_TASK INSTRUCTIONS_:
Where the data below begins, start duplicating lines exactly, and finish with the line containing "ob.scale = size"; add nothing else. Leave the pictures out.

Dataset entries
-- Opening Marker --

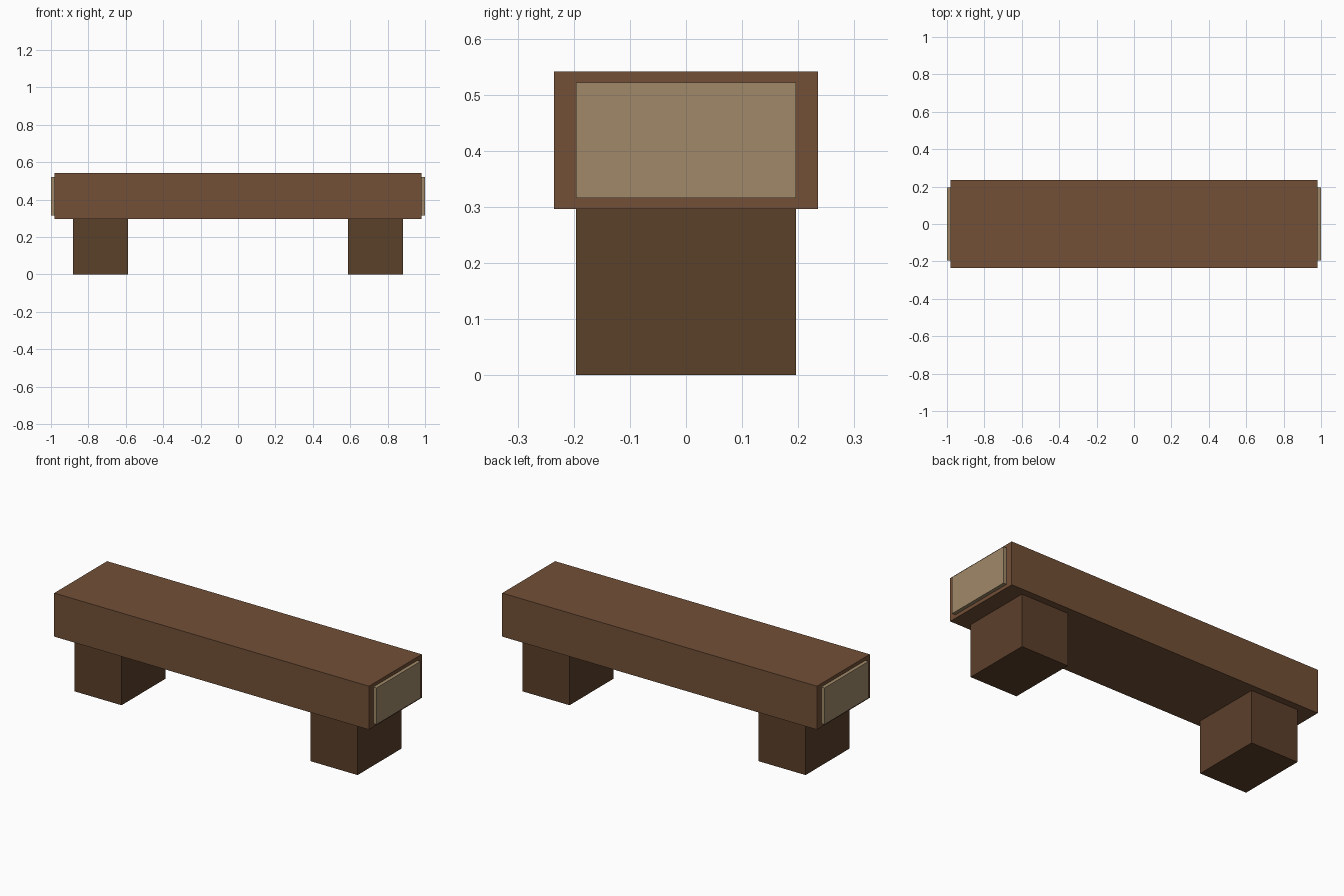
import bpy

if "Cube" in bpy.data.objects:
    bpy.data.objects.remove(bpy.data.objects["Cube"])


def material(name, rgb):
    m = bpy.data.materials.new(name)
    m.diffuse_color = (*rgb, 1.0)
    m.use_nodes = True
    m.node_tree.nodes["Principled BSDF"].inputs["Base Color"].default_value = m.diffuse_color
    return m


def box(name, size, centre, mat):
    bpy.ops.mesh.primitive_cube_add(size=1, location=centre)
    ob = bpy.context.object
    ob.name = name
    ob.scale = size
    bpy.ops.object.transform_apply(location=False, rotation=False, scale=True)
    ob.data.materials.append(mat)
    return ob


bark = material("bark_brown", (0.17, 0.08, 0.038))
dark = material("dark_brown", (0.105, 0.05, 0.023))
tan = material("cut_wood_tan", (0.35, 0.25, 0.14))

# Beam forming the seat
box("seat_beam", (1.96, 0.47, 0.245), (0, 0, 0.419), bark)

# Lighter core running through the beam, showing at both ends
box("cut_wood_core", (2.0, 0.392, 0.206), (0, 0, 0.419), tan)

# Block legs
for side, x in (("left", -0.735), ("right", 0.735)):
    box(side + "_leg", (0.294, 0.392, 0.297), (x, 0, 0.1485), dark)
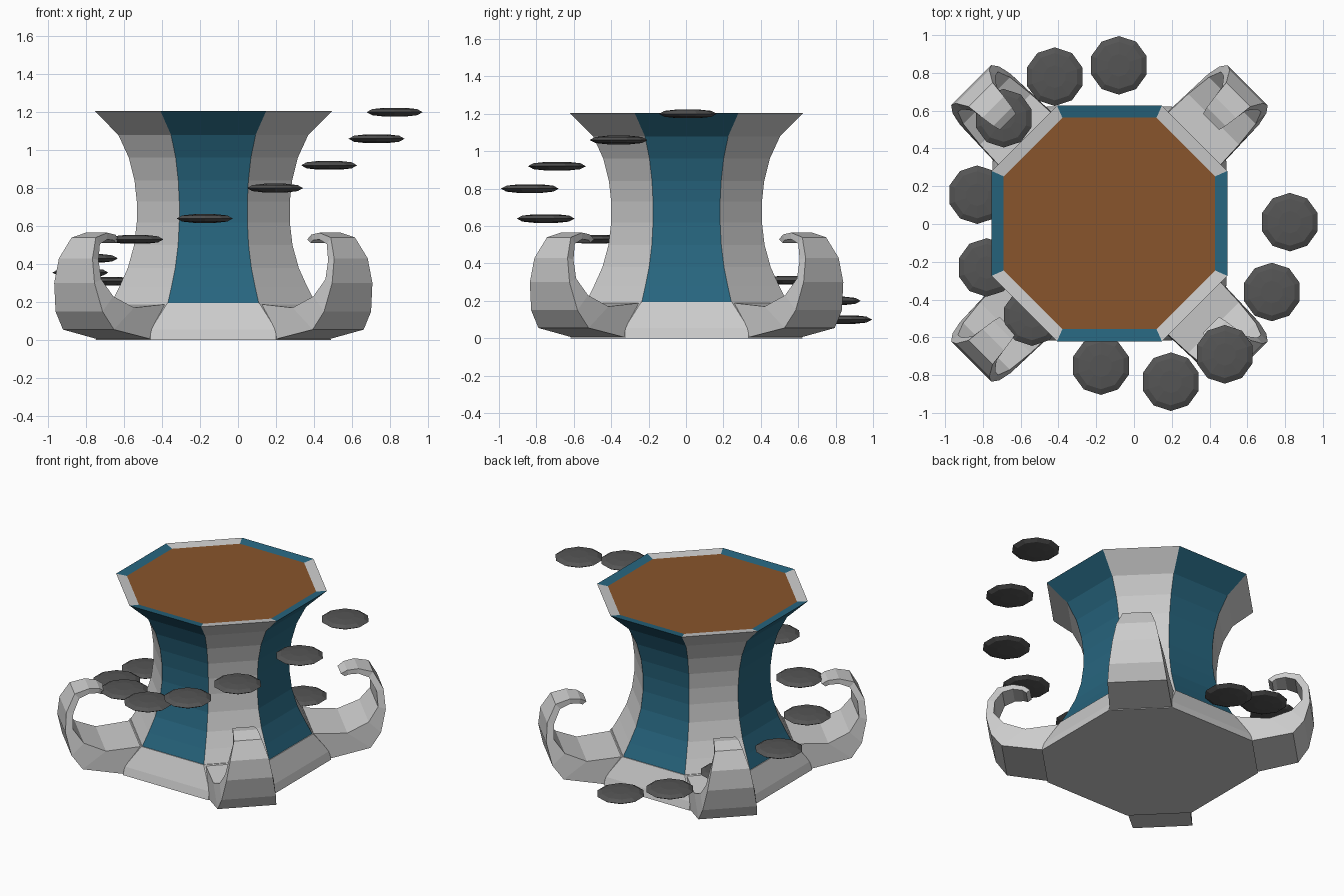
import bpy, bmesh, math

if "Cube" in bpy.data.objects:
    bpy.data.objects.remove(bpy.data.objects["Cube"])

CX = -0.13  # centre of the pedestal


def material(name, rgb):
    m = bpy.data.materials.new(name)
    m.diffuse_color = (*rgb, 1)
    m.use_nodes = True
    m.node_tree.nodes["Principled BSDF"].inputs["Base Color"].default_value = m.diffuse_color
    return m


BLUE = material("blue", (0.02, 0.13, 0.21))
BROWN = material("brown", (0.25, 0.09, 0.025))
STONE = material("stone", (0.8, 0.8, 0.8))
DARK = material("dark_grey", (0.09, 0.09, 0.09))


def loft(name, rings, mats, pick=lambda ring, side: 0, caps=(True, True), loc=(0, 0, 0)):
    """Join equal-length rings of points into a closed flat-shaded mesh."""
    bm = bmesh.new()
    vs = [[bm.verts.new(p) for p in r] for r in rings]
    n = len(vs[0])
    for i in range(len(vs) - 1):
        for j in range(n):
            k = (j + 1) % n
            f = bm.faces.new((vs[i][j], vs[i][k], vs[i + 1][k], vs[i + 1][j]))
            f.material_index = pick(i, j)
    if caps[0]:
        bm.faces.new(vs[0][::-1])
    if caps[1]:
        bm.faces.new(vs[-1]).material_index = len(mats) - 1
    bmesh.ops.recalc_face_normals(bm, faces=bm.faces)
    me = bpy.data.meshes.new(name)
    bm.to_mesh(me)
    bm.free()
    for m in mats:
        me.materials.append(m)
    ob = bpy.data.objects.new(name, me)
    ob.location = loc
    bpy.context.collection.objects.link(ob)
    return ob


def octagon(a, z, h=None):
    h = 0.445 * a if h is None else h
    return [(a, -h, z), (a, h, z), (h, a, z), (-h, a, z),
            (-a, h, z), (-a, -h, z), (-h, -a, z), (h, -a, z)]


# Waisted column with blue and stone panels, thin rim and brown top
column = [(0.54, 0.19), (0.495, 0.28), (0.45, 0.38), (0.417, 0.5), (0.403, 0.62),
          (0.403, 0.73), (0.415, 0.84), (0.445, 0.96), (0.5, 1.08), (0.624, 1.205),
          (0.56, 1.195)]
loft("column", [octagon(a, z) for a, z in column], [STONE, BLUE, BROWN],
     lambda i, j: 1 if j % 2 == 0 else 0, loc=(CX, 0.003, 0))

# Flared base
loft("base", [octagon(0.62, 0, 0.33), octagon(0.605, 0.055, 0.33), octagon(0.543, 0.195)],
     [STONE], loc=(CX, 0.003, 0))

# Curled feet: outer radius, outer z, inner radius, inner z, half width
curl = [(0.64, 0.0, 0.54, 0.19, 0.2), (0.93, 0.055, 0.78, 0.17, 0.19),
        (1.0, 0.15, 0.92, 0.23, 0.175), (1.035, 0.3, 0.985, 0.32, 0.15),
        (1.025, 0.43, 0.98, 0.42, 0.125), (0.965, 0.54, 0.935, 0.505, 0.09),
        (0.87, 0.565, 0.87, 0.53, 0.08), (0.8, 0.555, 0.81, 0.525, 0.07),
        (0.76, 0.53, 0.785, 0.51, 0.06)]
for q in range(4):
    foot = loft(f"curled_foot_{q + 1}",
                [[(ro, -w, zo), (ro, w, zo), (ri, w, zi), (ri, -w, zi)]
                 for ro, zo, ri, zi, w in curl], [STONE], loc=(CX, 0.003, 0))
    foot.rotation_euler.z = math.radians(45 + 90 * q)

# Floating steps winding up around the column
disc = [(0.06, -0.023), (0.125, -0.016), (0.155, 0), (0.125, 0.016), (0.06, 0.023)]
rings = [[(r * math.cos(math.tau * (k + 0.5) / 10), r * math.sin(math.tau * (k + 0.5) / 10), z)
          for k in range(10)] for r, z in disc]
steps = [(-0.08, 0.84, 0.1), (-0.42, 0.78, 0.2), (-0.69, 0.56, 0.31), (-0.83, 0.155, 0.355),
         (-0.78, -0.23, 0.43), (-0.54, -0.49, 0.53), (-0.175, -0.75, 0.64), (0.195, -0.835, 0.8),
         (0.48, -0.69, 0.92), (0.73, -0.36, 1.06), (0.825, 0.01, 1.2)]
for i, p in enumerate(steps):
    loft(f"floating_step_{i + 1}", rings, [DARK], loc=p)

-- Closing Marker --

_FINISHED EXERCISE_:
import bpy

if "Cube" in bpy.data.objects:
    bpy.data.objects.remove(bpy.data.objects["Cube"])


def material(name, rgb):
    m = bpy.data.materials.new(name)
    m.diffuse_color = (*rgb, 1.0)
    m.use_nodes = True
    m.node_tree.nodes["Principled BSDF"].inputs["Base Color"].default_value = m.diffuse_color
    return m


def box(name, size, centre, mat):
    bpy.ops.mesh.primitive_cube_add(size=1, location=centre)
    ob = bpy.context.object
    ob.name = name
    ob.scale = size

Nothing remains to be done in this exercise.